(ATF) The Hong Kong Monetary Authority is studying the framework of a “southbound” leg of the Bond Connect scheme with the People’s Bank of China (PBoC), an HKMA spokesperson said this week.
Eddie Yue, Chief Executive of the HKMA, said the ‘northbound’ Bond Connect had been well received by international investors, and its success has laid a solid foundation for a ‘southbound’ channel.
A ‘northbound’ leg of the Bond Connect scheme was launched in July 2017, giving overseas investors access to China’s onshore bond market.
“When discussing the features of the Southbound Bond Connect with the Mainland authorities, we will consider how best to support the two-way opening up of the Mainland’s financial markets, ensure proper risk controls, as well as to promote the development of Hong Kong’s bond market and strengthen Hong Kong’s status as an international financial centre,” Yue said.
Yue believes that launching a Southbound Bond Connect will facilitate a diversified asset allocation for investors on the mainland, while consolidating Hong Kong’s role as an intermediary for capital flowing into and out of China.
“It will generate enormous opportunities for Hong Kong’s financial services industry,” he said.
“The HKMA and PBoC will form a working group to take forward the study, and engage the industry as appropriate,” an HKMA spokesperson told Asia Times Financial, adding that more details will be announced when available.
Meanwhile, Charles Li, chief executive of Hong Kong Stock Exchange, told Asia Times Financial that launching a southbound leg would be a natural next step that completes the Bond Connect programme.
“I am confident that a future southbound leg of Bond Connect will have as much success as the northbound programme,” he said.
If launched, Southbound Bond Connect will be a convenient channel for onshore investors to buy bonds in the Hong Kong market, alongside Qualified Domestic Investors (QDI), cross-border total return swap (TRS) and Hong Kong public funds.
‘Time to improve the bond connection’
Xing Zhaopeng, China Markets Economist from ANZ Research, believes that the new discussion stems from the recent developments of renminbi appreciation and the rising importance of the Hong Kong bond market.
“The renminbi’s exchange rate has steadily risen since August by 6.4% against the USD and 4.6% against the FX basket, mainly because FX flows have been imbalanced by the pandemic and also US-China yield differentials.
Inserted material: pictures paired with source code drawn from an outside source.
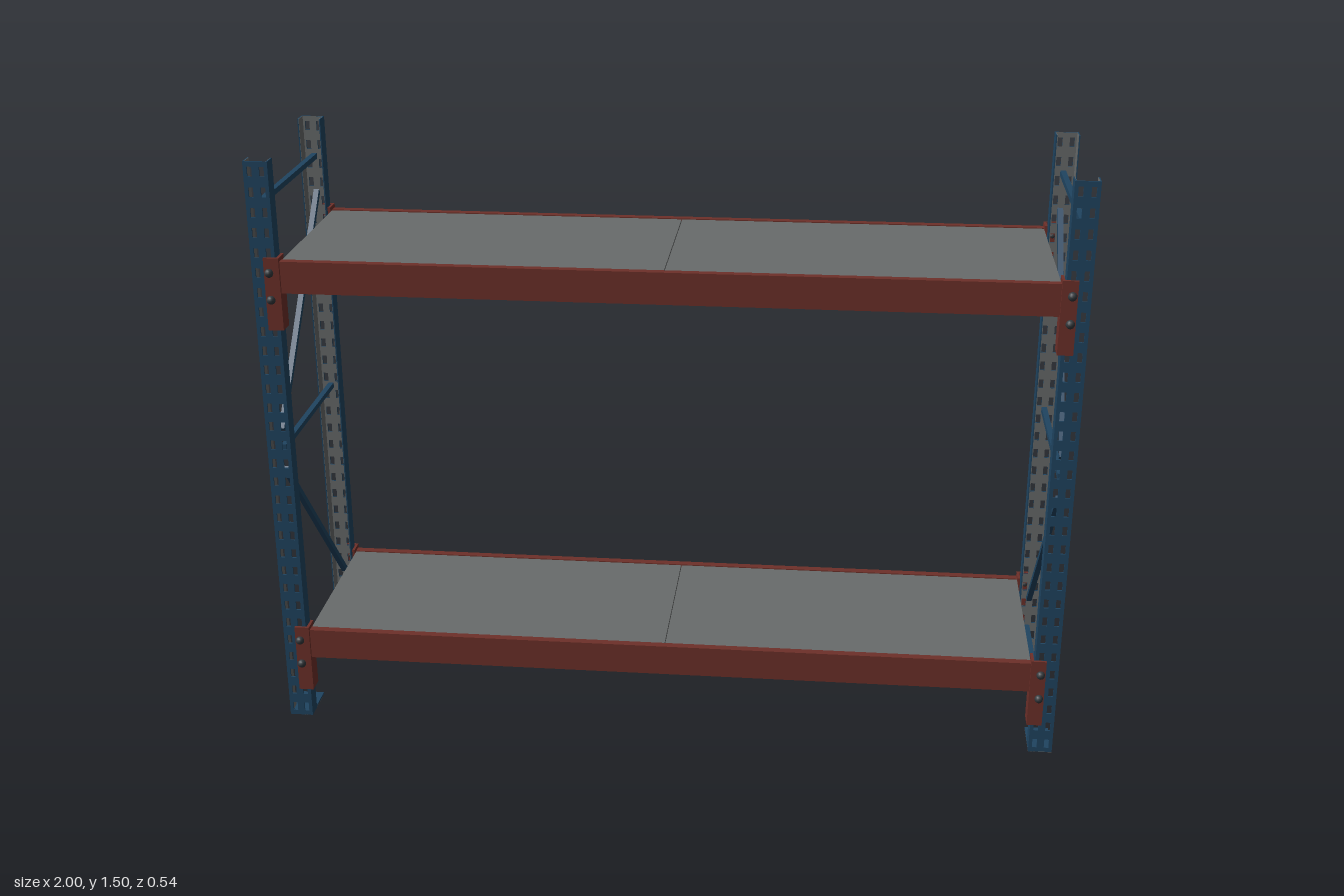
import * as THREE from 'three';

const material = (name, color) => Object.assign(new THREE.MeshStandardMaterial({ color }), { name });

export function createModel() {
  const blue = material('upright blue', 0x1f4461);
  const red = material('beam red', 0x6e3029);
  const gray = material('deck gray', 0x686b6b);
  const dark = material('bolt dark', 0x33383c);

  const root = new THREE.Group();
  root.name = 'storageRack';

  const add = (parent, name, geometry, mat, x = 0, y = 0, z = 0) => {
    const mesh = new THREE.Mesh(geometry, mat);
    mesh.name = name;
    mesh.position.set(x, y, z);
    parent.add(mesh);
    return mesh;
  };
  // box given by its limits on each axis
  const box = (parent, name, mat, [x0, x1], [y0, y1], [z0, z1]) =>
    add(parent, name, new THREE.BoxGeometry(Math.abs(x1 - x0), y1 - y0, Math.abs(z1 - z0)), mat,
      (x0 + x1) / 2, (y0 + y1) / 2, (z0 + z1) / 2);

  // perforated upright web: two columns of slots
  const H = 1.5, W = 0.03, T = 0.004;
  const rect = (path, x0, y0, x1, y1) => {
    path.moveTo(x0, y0);
    path.lineTo(x1, y0);
    path.lineTo(x1, y1);
    path.lineTo(x0, y1);
    path.closePath();
    return path;
  };
  const web = rect(new THREE.Shape(), -W, 0, W, H);
  for (let i = 0; i < 30; i++) {
    for (const cx of [-0.015, 0.015]) {
      const cy = 0.025 + i * 0.05;
      web.holes.push(rect(new THREE.Path(), cx - 0.006, cy - 0.012, cx + 0.006, cy + 0.012));
    }
  }
  const webGeo = new THREE.ExtrudeGeometry(web, { depth: T, bevelEnabled: false });
  const linerGeo = new THREE.ShapeGeometry(web).rotateY(Math.PI);

  // channel upright with foot plate, open towards the middle of the frame
  const upright = (sx, sz) => {
    const g = new THREE.Group();
    g.name = 'upright';
    add(g, 'uprightWeb', webGeo, blue, 0, 0, 0.25 - T);
    add(g, 'uprightWebInside', linerGeo, gray, 0, 0, 0.25 - T - 0.0006);
    for (const s of [-1, 1]) {
      box(g, 'uprightFlange', blue, [s * W, s * (W - 0.003)], [0, H], [0.21, 0.25 - T]);
      box(g, 'uprightFlangeInside', gray, [s * (W - 0.003), s * (W - 0.004)], [0, H], [0.2105, 0.25 - T]);
    }
    box(g, 'footPlate', blue, [-W, W], [0.001, 0.006], [0.14, 0.25]);
    box(g, 'footUnderside', gray, [-W, W], [0, 0.001], [0.14, 0.25]);
    g.position.x = sx * 0.97;
    g.rotation.y = sz > 0 ? 0 : Math.PI;
    root.add(g);
  };

  // brace bar between a front and a rear height
  const brace = (name, x, yFront, yBack) => {
    const dz = 0.45, dy = yFront - yBack;
    const bar = add(root, name, new THREE.BoxGeometry(0.014, 0.014, Math.hypot(dz, dy)), blue,
      x, (yFront + yBack) / 2, 0);
    bar.rotation.x = -Math.atan2(dy, dz);
  };

  for (const sx of [-1, 1]) {
    for (const sz of [-1, 1]) upright(sx, sz);
    for (const y of [0.11, 0.76, 1.4]) brace('horizontalBrace', sx * 0.966, y, y);
    brace('lowerDiagonalBrace', sx * 0.966, 0.702, 0.198);
    brace('upperDiagonalBrace', sx * 0.966, 0.808, 1.307);
  }

  // trapezoid rib under the decks
  const rib = new THREE.Shape([[-0.045, 0], [-0.03, -0.036], [0.03, -0.036], [0.045, 0]]
    .map(([x, y]) => new THREE.Vector2(x, y)));
  const ribGeo = new THREE.ExtrudeGeometry(rib, { depth: 0.42, bevelEnabled: false }).translate(0, 0, -0.21);
  const boltGeo = new THREE.SphereGeometry(0.011, 12, 8);

  // one shelf level, measured from its top
  const shelf = (top) => {
    const g = new THREE.Group();
    g.name = 'shelf';
    g.position.y = top;
    root.add(g);

    for (const s of [-1, 1]) {
      // stepped beam
      box(g, 'beamOuter', red, [-0.93, 0.93], [-0.08, 0], [s * 0.23, s * 0.25]);
      box(g, 'beamStep', red, [-0.93, 0.93], [-0.08, -0.027], [s * 0.21, s * 0.23]);

      // deck panel with ribs
      box(g, 'deckPanel', gray, [s * 0.001, s * 0.93], [-0.026, -0.002], [-0.229, 0.229]);
      for (let i = 0; i < 7; i++) add(g, 'deckRib', ribGeo, gray, s * (0.0665 + i * 0.1328), -0.025, 0);

      // angle connectors and bolts at both ends
      for (const sx of [-1, 1]) {
        box(g, 'connectorFace', red, [sx * 0.93, sx * 0.968], [-0.173, 0.01], [s * 0.25, s * 0.257]);
        box(g, 'connectorSide', red, [sx * 0.93, sx * 0.937], [-0.173, 0.01], [s * 0.212, s * 0.25]);
        for (const y of [-0.027, -0.095]) add(g, 'bolt', boltGeo, dark, sx * 0.955, y, s * 0.259);
      }
    }
  };
  shelf(0.255);
  shelf(1.255);

  return root;
}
This will be a good time window for Chinese investors to rebalance global portfolios,” Xing said.
“More importantly, Hong Kong has become the most important market for Asia G3 bonds, with Chinese issuers accounting for nearly 60%. It is time to improve the bond market connection between Mainland and Hong Kong,” he added.
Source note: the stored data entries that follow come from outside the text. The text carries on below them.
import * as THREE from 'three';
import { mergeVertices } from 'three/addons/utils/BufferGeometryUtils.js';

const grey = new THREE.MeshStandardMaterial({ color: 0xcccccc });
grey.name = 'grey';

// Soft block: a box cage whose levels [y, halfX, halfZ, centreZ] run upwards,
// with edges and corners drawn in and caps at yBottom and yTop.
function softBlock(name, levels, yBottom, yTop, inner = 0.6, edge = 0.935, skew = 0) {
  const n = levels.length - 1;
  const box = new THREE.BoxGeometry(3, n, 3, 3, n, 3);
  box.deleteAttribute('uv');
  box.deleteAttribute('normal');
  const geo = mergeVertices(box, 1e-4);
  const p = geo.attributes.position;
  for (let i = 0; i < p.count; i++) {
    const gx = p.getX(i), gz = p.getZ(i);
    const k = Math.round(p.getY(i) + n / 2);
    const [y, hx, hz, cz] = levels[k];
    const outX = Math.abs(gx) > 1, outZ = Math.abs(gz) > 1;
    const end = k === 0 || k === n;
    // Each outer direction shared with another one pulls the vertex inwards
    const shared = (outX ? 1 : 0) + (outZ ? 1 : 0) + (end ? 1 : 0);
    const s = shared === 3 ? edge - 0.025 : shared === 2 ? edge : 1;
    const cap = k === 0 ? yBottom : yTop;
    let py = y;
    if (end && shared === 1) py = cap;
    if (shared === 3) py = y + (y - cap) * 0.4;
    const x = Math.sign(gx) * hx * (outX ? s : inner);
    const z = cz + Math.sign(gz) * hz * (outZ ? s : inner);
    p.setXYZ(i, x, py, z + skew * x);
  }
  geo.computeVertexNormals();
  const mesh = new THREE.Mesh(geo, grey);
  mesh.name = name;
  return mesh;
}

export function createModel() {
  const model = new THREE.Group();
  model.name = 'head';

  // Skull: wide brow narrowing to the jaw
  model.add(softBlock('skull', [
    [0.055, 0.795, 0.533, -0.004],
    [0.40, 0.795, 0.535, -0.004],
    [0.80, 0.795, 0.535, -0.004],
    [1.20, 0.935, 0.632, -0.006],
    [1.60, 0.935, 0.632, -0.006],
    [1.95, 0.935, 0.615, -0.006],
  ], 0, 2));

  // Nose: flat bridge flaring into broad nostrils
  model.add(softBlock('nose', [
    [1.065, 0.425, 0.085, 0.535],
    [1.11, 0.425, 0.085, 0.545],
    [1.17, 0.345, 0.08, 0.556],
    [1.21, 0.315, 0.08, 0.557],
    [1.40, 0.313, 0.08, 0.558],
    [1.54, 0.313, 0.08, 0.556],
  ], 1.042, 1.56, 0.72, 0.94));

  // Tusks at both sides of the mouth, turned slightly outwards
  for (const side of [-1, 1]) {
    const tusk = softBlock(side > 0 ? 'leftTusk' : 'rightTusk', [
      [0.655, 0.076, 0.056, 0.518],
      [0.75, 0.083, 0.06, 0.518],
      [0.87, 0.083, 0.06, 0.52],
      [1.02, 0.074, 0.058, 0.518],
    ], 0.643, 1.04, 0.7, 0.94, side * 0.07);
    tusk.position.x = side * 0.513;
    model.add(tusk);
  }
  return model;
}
However, given that there are already several channels through which onshore investors can buy bonds in offshore markets, ANZ Research believes that the outflows will be marginal compared with inflows.
International institutional investors have increased their holdings of Chinese bonds since December 2018 due to several factors such as renminbi appreciation, higher yields, and growing optimism for the economy.
Data from Bond Connect showed that northbound trading reached a record high in November with 5,895 transactions totalling 485 billion yuan (US$74.3 billion).
“We believe it (launching Southbound Bond Connect) is more likely to be a gesture to show the two-way opening-up of China’s financial system, noted as a target in the 14th Five-Year Plan,” Xing said.